_What needs to be done_
Report every line of the data where the string "offs" appears.

Data extracted from a collection
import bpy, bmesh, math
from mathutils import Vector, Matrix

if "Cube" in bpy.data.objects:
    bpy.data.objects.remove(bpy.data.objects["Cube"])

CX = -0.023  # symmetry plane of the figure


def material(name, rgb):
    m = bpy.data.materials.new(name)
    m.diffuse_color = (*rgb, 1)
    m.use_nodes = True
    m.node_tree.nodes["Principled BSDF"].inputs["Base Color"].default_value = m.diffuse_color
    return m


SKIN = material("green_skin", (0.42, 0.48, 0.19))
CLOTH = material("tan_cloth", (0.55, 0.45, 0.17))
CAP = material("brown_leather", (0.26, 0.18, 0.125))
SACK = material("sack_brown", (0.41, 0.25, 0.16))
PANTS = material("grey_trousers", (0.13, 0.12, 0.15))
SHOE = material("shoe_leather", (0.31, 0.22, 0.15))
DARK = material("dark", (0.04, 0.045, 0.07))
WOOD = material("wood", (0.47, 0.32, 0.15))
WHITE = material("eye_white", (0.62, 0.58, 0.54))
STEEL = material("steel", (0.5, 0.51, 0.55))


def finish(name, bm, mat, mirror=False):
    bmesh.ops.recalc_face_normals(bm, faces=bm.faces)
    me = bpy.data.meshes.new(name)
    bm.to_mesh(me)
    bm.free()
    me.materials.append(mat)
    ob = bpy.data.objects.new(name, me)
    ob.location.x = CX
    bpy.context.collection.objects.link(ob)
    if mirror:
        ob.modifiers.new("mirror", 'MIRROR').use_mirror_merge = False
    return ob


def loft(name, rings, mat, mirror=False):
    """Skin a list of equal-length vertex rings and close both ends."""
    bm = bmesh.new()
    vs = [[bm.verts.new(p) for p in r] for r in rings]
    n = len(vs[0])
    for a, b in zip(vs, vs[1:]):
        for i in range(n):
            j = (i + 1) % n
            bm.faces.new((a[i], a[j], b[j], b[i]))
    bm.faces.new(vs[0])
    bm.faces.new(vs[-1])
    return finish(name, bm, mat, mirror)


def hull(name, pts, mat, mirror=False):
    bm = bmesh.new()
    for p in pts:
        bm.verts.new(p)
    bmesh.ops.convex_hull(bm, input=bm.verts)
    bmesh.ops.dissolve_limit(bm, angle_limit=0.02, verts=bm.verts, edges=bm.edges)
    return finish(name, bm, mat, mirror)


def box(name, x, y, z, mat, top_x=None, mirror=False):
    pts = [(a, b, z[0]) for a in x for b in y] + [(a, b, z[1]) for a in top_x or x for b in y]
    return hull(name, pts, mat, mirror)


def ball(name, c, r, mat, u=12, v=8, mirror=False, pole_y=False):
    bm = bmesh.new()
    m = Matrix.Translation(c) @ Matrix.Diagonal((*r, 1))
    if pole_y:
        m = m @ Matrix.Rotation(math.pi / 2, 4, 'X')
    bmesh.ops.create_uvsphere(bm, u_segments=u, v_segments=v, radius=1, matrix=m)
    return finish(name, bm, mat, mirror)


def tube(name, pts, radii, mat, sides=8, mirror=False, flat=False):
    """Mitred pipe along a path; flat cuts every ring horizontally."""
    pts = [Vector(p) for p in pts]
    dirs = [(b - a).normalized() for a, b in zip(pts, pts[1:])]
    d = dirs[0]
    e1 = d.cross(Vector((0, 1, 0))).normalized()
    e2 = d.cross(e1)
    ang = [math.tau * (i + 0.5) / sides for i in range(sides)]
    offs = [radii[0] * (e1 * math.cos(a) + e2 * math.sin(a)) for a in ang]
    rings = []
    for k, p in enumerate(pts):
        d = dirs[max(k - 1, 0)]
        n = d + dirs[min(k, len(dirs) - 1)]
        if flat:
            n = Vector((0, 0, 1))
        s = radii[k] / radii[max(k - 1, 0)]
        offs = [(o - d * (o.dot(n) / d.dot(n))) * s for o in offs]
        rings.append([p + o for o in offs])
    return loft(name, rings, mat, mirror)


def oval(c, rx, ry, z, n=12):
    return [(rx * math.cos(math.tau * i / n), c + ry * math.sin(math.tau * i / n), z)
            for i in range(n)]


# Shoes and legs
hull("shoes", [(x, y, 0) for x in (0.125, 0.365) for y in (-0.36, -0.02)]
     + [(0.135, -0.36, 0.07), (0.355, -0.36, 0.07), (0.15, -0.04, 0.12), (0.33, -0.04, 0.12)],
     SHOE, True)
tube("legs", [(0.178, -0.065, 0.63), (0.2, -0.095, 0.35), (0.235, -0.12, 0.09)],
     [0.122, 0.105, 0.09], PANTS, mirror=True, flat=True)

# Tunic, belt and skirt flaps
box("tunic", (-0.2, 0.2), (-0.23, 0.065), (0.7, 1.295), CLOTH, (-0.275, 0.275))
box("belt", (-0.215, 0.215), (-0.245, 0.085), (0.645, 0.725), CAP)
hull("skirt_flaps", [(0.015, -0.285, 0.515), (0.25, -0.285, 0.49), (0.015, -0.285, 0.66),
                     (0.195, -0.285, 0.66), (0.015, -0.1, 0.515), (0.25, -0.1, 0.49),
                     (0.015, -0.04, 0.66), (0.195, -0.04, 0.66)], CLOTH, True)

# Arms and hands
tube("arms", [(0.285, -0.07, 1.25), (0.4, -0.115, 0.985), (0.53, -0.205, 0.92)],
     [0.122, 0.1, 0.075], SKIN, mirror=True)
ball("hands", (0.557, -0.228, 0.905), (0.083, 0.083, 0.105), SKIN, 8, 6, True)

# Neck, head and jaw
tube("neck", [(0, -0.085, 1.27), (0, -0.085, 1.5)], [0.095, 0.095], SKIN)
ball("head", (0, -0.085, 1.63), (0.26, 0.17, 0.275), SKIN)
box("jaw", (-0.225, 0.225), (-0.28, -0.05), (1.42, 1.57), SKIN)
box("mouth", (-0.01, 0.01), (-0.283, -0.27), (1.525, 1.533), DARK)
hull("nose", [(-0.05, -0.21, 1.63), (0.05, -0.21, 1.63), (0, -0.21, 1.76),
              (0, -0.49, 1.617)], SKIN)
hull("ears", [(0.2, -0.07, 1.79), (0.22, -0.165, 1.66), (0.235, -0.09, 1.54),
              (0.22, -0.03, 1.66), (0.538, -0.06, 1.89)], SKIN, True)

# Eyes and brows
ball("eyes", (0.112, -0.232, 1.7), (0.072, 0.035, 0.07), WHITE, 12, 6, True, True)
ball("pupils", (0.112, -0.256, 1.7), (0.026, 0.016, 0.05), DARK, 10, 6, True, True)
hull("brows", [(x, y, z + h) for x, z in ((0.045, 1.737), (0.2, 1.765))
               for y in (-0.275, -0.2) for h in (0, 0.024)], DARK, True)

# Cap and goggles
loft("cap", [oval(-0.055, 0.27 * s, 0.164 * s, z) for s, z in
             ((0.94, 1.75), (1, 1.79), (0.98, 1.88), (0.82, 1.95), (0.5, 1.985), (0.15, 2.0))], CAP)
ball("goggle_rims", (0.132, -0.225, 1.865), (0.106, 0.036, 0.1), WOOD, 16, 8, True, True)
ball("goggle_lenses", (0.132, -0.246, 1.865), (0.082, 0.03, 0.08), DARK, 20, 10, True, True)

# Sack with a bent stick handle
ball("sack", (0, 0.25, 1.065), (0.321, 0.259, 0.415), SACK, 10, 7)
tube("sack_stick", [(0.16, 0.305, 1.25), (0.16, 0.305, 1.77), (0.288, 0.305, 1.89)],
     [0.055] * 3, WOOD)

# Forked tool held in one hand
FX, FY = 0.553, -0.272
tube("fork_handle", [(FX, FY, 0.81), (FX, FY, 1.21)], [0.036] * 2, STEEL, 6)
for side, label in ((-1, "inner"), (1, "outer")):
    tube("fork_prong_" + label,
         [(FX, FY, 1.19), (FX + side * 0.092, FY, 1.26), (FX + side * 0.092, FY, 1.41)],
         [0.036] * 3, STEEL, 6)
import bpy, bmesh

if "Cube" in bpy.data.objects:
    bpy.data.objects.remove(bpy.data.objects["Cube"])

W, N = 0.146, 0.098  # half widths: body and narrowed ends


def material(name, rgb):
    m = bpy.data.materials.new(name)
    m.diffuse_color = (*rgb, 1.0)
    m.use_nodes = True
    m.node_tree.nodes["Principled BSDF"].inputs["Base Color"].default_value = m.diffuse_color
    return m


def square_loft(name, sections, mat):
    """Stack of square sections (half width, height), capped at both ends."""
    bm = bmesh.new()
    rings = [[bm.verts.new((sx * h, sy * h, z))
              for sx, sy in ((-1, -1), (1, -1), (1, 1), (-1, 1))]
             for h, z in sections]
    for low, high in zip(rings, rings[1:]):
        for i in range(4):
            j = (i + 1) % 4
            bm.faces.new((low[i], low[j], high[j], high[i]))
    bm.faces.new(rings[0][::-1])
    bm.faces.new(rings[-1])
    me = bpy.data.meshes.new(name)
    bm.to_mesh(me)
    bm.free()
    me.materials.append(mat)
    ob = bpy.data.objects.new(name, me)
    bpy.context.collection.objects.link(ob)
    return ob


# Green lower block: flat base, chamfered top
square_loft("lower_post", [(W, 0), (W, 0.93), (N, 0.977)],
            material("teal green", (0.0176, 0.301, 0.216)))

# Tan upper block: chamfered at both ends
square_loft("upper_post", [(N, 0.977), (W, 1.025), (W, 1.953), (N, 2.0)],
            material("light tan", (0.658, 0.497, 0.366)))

_Expected output_
    offs = [radii[0] * (e1 * math.cos(a) + e2 * math.sin(a)) for a in ang]
        offs = [(o - d * (o.dot(n) / d.dot(n))) * s for o in offs]
        rings.append([p + o for o in offs])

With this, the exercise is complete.